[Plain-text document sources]
- Opening Delimiter -

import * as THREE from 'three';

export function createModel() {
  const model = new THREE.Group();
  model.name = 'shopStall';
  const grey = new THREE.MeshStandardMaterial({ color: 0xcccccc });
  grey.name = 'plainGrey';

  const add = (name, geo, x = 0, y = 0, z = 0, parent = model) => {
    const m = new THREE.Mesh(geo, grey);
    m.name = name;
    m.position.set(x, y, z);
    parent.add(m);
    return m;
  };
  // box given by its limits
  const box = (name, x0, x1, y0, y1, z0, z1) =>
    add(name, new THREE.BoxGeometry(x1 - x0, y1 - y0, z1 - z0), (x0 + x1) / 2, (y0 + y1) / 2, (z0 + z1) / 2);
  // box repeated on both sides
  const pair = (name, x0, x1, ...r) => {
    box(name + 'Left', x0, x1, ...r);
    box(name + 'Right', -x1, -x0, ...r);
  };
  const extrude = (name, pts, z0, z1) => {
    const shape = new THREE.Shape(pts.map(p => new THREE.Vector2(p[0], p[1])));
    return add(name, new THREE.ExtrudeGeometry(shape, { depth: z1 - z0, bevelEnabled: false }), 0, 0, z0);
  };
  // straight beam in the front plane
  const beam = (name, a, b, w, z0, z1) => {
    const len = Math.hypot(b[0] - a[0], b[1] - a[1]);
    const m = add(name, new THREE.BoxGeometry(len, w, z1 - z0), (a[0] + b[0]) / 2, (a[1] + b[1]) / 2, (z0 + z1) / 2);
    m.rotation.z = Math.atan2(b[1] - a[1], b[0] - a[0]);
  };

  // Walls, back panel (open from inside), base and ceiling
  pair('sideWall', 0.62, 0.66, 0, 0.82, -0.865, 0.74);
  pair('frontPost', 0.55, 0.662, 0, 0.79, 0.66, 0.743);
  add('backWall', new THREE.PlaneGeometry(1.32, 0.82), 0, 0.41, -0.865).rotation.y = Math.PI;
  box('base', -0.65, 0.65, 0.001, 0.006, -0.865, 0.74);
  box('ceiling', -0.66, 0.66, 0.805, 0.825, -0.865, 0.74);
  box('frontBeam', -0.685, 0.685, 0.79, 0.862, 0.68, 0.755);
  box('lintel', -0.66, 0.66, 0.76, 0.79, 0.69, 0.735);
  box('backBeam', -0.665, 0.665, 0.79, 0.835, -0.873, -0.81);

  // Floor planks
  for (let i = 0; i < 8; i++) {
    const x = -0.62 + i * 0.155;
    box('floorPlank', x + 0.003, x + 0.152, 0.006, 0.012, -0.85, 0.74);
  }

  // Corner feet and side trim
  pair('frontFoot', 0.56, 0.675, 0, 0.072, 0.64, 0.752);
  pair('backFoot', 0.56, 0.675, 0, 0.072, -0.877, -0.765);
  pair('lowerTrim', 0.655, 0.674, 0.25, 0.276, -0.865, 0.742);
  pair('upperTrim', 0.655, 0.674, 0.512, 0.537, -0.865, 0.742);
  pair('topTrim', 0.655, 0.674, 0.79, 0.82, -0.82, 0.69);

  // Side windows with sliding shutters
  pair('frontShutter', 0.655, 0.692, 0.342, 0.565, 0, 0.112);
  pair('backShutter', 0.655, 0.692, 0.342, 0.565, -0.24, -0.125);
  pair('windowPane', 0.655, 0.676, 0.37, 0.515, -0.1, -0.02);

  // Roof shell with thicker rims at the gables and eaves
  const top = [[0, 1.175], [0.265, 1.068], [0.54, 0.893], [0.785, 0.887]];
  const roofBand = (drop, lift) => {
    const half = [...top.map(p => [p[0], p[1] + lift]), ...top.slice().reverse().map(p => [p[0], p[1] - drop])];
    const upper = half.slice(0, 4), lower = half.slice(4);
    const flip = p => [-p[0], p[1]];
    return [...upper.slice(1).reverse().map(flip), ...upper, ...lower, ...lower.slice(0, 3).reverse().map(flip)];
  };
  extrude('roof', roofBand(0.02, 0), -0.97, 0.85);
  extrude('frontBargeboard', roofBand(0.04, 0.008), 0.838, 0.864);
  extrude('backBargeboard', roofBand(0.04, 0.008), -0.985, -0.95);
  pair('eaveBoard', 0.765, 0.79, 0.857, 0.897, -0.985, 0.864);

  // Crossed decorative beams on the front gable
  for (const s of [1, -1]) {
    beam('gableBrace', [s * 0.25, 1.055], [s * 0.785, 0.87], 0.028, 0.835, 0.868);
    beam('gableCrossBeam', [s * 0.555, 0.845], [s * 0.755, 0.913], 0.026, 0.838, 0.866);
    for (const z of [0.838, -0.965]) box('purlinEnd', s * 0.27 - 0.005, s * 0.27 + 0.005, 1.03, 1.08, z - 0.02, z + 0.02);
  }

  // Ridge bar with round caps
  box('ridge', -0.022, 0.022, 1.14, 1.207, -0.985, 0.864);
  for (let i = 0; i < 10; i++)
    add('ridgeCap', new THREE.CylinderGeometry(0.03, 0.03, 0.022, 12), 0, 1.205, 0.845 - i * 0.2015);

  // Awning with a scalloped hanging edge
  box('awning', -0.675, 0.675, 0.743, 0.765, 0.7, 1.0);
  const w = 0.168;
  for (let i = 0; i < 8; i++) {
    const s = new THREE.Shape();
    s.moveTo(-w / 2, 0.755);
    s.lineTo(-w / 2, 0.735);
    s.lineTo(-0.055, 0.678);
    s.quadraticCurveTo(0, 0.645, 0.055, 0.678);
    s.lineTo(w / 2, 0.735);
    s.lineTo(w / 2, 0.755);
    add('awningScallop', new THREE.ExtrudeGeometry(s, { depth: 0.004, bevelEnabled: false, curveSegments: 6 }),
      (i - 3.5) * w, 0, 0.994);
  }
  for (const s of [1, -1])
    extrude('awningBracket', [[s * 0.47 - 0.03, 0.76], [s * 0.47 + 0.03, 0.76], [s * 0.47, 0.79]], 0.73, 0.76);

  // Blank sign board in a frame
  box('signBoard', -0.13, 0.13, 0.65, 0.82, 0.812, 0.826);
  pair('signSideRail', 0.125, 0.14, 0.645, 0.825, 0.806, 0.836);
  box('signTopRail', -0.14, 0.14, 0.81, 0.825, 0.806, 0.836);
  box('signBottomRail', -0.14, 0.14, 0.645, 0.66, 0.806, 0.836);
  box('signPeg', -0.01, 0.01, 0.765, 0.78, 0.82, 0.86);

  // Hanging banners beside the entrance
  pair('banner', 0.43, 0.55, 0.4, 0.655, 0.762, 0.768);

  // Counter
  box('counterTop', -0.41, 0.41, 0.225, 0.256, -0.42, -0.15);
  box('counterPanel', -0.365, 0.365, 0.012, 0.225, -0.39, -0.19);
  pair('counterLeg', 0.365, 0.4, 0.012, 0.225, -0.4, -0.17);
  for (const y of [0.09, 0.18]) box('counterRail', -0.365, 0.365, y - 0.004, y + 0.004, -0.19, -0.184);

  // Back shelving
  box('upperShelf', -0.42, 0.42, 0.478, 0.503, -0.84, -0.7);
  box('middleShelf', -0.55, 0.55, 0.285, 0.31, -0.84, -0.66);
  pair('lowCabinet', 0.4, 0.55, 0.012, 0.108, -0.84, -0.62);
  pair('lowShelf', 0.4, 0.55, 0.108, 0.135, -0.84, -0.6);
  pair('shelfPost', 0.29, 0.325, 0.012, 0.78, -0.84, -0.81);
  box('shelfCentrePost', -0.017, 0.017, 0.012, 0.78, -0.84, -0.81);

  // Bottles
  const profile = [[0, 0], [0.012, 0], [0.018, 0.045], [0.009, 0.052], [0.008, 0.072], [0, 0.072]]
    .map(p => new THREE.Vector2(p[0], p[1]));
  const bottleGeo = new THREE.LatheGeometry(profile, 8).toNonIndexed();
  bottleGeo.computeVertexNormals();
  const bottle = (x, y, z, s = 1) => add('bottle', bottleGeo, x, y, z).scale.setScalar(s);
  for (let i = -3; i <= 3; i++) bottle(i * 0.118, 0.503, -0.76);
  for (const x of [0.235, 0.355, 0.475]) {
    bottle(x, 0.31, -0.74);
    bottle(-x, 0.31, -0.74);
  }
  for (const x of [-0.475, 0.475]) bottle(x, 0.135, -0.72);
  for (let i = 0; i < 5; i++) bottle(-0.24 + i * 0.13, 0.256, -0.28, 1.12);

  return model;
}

- Closing Delimiter -

Work instructions | Write out exactly the lines that fall from the line with "on both sides" to the line with "box('lintel', -0.66, 0.66, 0.76, 0.79, 0.69, 0.735);" in the records above, keeping both ends.

Solution |
  // box repeated on both sides
  const pair = (name, x0, x1, ...r) => {
    box(name + 'Left', x0, x1, ...r);
    box(name + 'Right', -x1, -x0, ...r);
  };
  const extrude = (name, pts, z0, z1) => {
    const shape = new THREE.Shape(pts.map(p => new THREE.Vector2(p[0], p[1])));
    return add(name, new THREE.ExtrudeGeometry(shape, { depth: z1 - z0, bevelEnabled: false }), 0, 0, z0);
  };
  // straight beam in the front plane
  const beam = (name, a, b, w, z0, z1) => {
    const len = Math.hypot(b[0] - a[0], b[1] - a[1]);
    const m = add(name, new THREE.BoxGeometry(len, w, z1 - z0), (a[0] + b[0]) / 2, (a[1] + b[1]) / 2, (z0 + z1) / 2);
    m.rotation.z = Math.atan2(b[1] - a[1], b[0] - a[0]);
  };

  // Walls, back panel (open from inside), base and ceiling
  pair('sideWall', 0.62, 0.66, 0, 0.82, -0.865, 0.74);
  pair('frontPost', 0.55, 0.662, 0, 0.79, 0.66, 0.743);
  add('backWall', new THREE.PlaneGeometry(1.32, 0.82), 0, 0.41, -0.865).rotation.y = Math.PI;
  box('base', -0.65, 0.65, 0.001, 0.006, -0.865, 0.74);
  box('ceiling', -0.66, 0.66, 0.805, 0.825, -0.865, 0.74);
  box('frontBeam', -0.685, 0.685, 0.79, 0.862, 0.68, 0.755);
  box('lintel', -0.66, 0.66, 0.76, 0.79, 0.69, 0.735);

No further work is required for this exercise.